The room grows old in blue and green.
The men read newspapers, play cards,
debate the day’s Lithuanian flowers.
Another woman moves among tables
as the walls listen in like a chorus of bees.
In the background, a Torah barely shown—
even the artist takes off his yellow star.
And now I become the woman in the apron
waiting on the beards, the black hats—
a coded caricature of them, of me.
Is this what it means to be a Jew?
Tattered clothes and uncomfortable shoes?
Is this the way the world sees me still
and then denies it?
Outside the window and across the road
the buildings are brilliant shades,

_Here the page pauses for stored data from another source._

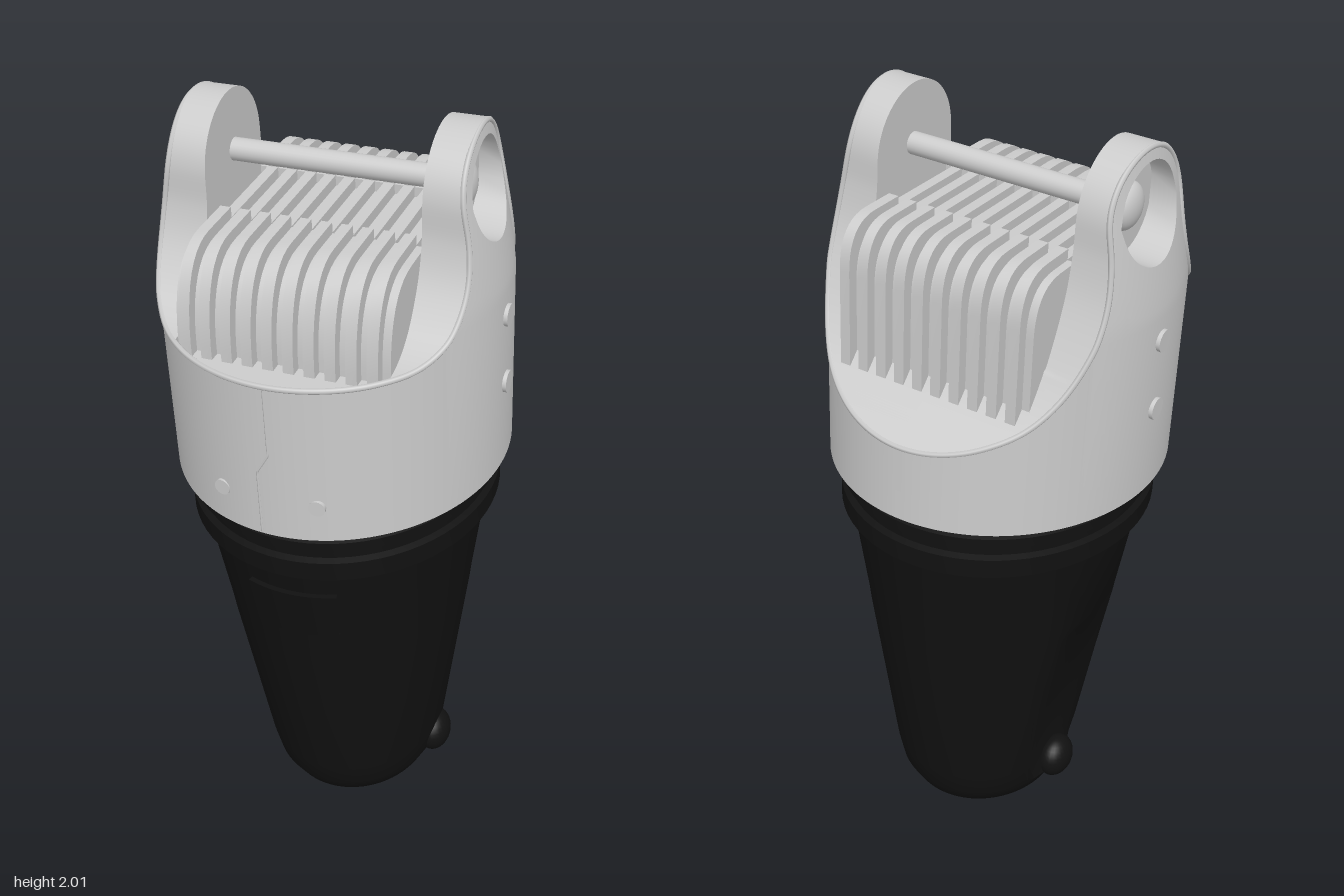
import * as THREE from 'three';
import { toCreasedNormals } from 'three/addons/utils/BufferGeometryUtils.js';

const grey = new THREE.MeshStandardMaterial({ color: 0xcccccc });
const black = new THREE.MeshStandardMaterial({ color: 0x111111, side: THREE.DoubleSide });
const v2 = (a) => a.map(([x, y]) => new THREE.Vector2(x, y));

// Collar dimensions: elliptical plan, two raised ears with round pockets
const RX = 0.41, RZ = 0.45, BOTTOM = 1.135;
const EAR = { y: 1.845, z: -0.02, r: 0.15, pocket: 0.115, inner: 0.257, floor: 0.3 };

function add(group, name, geometry, material, x = 0, y = 0, z = 0) {
  const mesh = new THREE.Mesh(geometry, material);
  mesh.name = name;
  mesh.position.set(x, y, z);
  group.add(mesh);
  return mesh;
}

// Outer half width of the collar, narrowing towards the ear tops
function outerX(z, y) {
  const ellipse = RX * Math.sqrt(Math.max(0, 1 - (z / RZ) ** 2));
  const lean = 0.07 * Math.max(0, (y - 1.6) / 0.4) ** 1.2;
  return Math.max(0, ellipse - lean);
}

// Top edge of the collar seen from the side, from back to front
function rimProfile() {
  const back = [[-0.45, 1.337], [-0.4, 1.375], [-0.34, 1.425], [-0.28, 1.5], [-0.23, 1.59], [-0.19, 1.69], [-0.173, 1.78]];
  const front = [[0.135, 1.78], [0.155, 1.71], [0.19, 1.65], [0.24, 1.595], [0.3, 1.563], [0.37, 1.553], [0.45, 1.55]];
  const arc = [];
  for (let i = 0; i <= 10; i++) {
    const a = Math.PI * (0.95 - 0.09 * i);
    arc.push([EAR.z + EAR.r * Math.cos(a), EAR.y + EAR.r * Math.sin(a)]);
  }
  const curve = new THREE.CatmullRomCurve3([...back, ...arc, ...front].map(([z, y]) => new THREE.Vector3(0, y, z)));
  const out = [];
  const n = 170;
  for (let i = 0; i <= n; i++) {
    const p = curve.getPointAt((1 - Math.cos((Math.PI * i) / n)) / 2);
    out.push([p.z, p.y]);
  }
  return out;
}

// Half cross-section of the collar at one depth, top centre to bottom centre
function collarSection(z, top) {
  const floor = Math.min(top, 1.53);
  const inner = Math.min(EAR.inner, outerX(z, top));
  const dz = z - EAR.z;
  const h = Math.sqrt(Math.max(0, EAR.pocket ** 2 - dz * dz));
  const low = EAR.y - h, high = EAR.y + h;
  const wall = (y) => [outerX(z, Math.min(y, top)), Math.min(y, top)];
  const sunk = (y) => (h > 0 ? [EAR.floor, y] : wall(y));
  const pts = [[0, floor], [inner, floor], [inner, top], wall(top), wall(high), sunk(high), sunk(low), wall(low)];
  for (const t of [0.8, 0.6, 0.4, 0.2, 0]) pts.push(wall(1.6 + (low - 1.6) * t));
  pts.push(wall(BOTTOM), [0, BOTTOM]);
  return pts;
}

function collarGeometry(rim) {
  const positions = [], indices = [];
  let count = 0;
  for (const [z, top] of rim) {
    const half = collarSection(z, top);
    const mirrored = half.slice(1, -1).reverse().map(([x, y]) => [-x, y]);
    const ring = [...half, ...mirrored];
    count = ring.length;
    for (const [x, y] of ring) positions.push(x, y, z);
  }
  for (let i = 0; i < rim.length - 1; i++) {
    for (let j = 0; j < count; j++) {
      const k = (j + 1) % count;
      const a = i * count + j, b = i * count + k, c = b + count, d = a + count;
      indices.push(a, c, b, a, d, c);
    }
  }
  const g = new THREE.BufferGeometry();
  g.setAttribute('position', new THREE.Float32BufferAttribute(positions, 3));
  g.setIndex(indices);
  return toCreasedNormals(g, 0.6);
}

// Rounded comb plate: side outline (z, y) extruded across x
function combPlate(width, inset) {
  const top = 1.775 - inset, f = 0.365 - inset, b = -0.345 + inset, dip = 0.025;
  const s = new THREE.Shape();
  s.moveTo(f, 1.4);
  s.lineTo(f, 1.56);
  s.quadraticCurveTo(f - 0.01, top, f - 0.14, top);
  s.lineTo(0.11, top);
  s.lineTo(0.11, top - dip);
  s.lineTo(-0.155, top - dip);
  s.lineTo(-0.155, top);
  s.lineTo(b + 0.1, top);
  s.quadraticCurveTo(b, top, b, top - 0.12);
  s.lineTo(b, 1.38);
  const g = new THREE.ExtrudeGeometry(s, { depth: width, bevelEnabled: false, curveSegments: 10 });
  g.translate(0, 0, -width / 2);
  g.rotateY(-Math.PI / 2);
  return toCreasedNormals(g, 0.5);
}

function addBody(group) {
  // Tapered handle with a rounded base and a flattened side
  const profile = [[0, 0], [0.06, 0.002], [0.12, 0.014], [0.18, 0.04], [0.228, 0.08], [0.258, 0.13], [0.275, 0.2],
    [0.317, 0.45], [0.354, 0.67], [0.361, 0.72], [0.405, 0.98]];
  const g = new THREE.LatheGeometry(v2(profile), 72);
  g.scale(0.87, 1, 1);
  const p = g.attributes.position;
  for (let i = 0; i < p.count; i++) {
    const y = p.getY(i);
    if (y > 0.15 && y < 0.7) p.setX(i, Math.max(p.getX(i), -(0.206 + (y - 0.2) * 0.16)));
  }
  add(group, 'handle', toCreasedNormals(g, 0.5), black);

  // Ringed flange under the collar
  const flange = [[0.37, 0.975], [0.405, 0.98], [0.425, 0.995], [0.425, 1.045], [0.408, 1.05], [0.408, 1.075],
    [0.425, 1.08], [0.425, 1.105], [0.41, 1.11], [0.41, 1.16], [0, 1.16]];
  const fg = new THREE.LatheGeometry(v2(flange), 72);
  fg.scale(0.9, 1, 1);
  add(group, 'flange', toCreasedNormals(fg, 0.5), black);

  // Raised front plate following the handle
  const plate = [[0.36, 0.78], [0.383, 0.78], [0.409, 0.925], [0.38, 0.925]];
  const pg = new THREE.LatheGeometry(v2(plate), 12, -0.31, 0.65);
  pg.scale(0.87, 1, 1);
  add(group, 'frontPlate', toCreasedNormals(pg, 0.5), black);

  // Side studs near the base
  for (const s of [-1, 1]) {
    const stud = add(group, 'baseStud', new THREE.SphereGeometry(0.06, 24, 16), black, s * 0.225, 0.16, 0);
    stud.scale.set(0.75, 1, 1);
  }
}

function addCollar(group) {
  const rim = rimProfile();
  add(group, 'collar', collarGeometry(rim), grey);

  // Thin bead along the top edge
  const edge = rim.filter((_, i) => i % 2 === 0).map(([z, y]) => new THREE.Vector3(outerX(z, y), y - 0.006, z));
  const other = edge.slice(1, -1).reverse().map((p) => new THREE.Vector3(-p.x, p.y, p.z));
  const path = new THREE.CatmullRomCurve3([...edge, ...other], true);
  add(group, 'rimBead', new THREE.TubeGeometry(path, 320, 0.007, 6, true), grey);

  // Pocket domes and side bolts
  const boltGeometry = new THREE.CylinderGeometry(0.027, 0.027, 0.03, 20);
  for (const s of [-1, 1]) {
    const dome = add(group, 'pivotDome', new THREE.SphereGeometry(0.056, 24, 16), grey, s * EAR.floor, EAR.y, EAR.z);
    dome.scale.x = 0.55;
    for (const y of [1.36, 1.54]) {
      add(group, 'sideBolt', boltGeometry, grey, s * 0.404, y, -0.005).rotation.z = Math.PI / 2;
    }
  }

  // Front bolts and the stepped seam between them
  const frontBolt = new THREE.CylinderGeometry(0.02, 0.02, 0.03, 20);
  for (const x of [-0.13, 0.105]) {
    const z = RZ * Math.sqrt(1 - (x / RX) ** 2) - 0.009;
    const bolt = add(group, 'frontBolt', frontBolt, grey, x, 1.23, z);
    bolt.rotation.set(Math.PI / 2, 0, -Math.atan(x));
  }
  const seam = new THREE.CurvePath();
  const corners = [[0, 1.545], [0, 1.36], [-0.03, 1.31], [-0.03, 1.14]].map(([x, y]) => new THREE.Vector3(x, y, 0.4485));
  for (let i = 0; i < 3; i++) seam.add(new THREE.LineCurve3(corners[i], corners[i + 1]));
  add(group, 'frontSeam', new THREE.TubeGeometry(seam, 40, 0.003, 6), grey);
}

function addComb(group) {
  add(group, 'combCore', combPlate(0.51, 0.027), grey);
  const fin = combPlate(0.026, 0);
  for (let i = 0; i < 10; i++) add(group, 'combFin', fin, grey, (i - 4.5) * 0.0495);
  // Cross bar between the ears
  const bar = add(group, 'crossBar', new THREE.CylinderGeometry(0.027, 0.027, 0.53, 24), grey, 0, 1.85, -0.028);
  bar.rotation.z = Math.PI / 2;
}

export function createModel() {
  const model = new THREE.Group();
  model.name = 'clipper';
  const tilted = new THREE.Group();
  tilted.name = 'tiltedAssembly';
  addBody(tilted);
  addCollar(tilted);
  addComb(tilted);
  // The whole piece leans slightly
  tilted.rotation.set(0.03, 0, 0.033);
  tilted.position.set(0.047, 0, -0.045);
  model.add(tilted);
  return model;
}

hard lines of red and gold. No—
they’re vessels of fire, pogroms not yet told.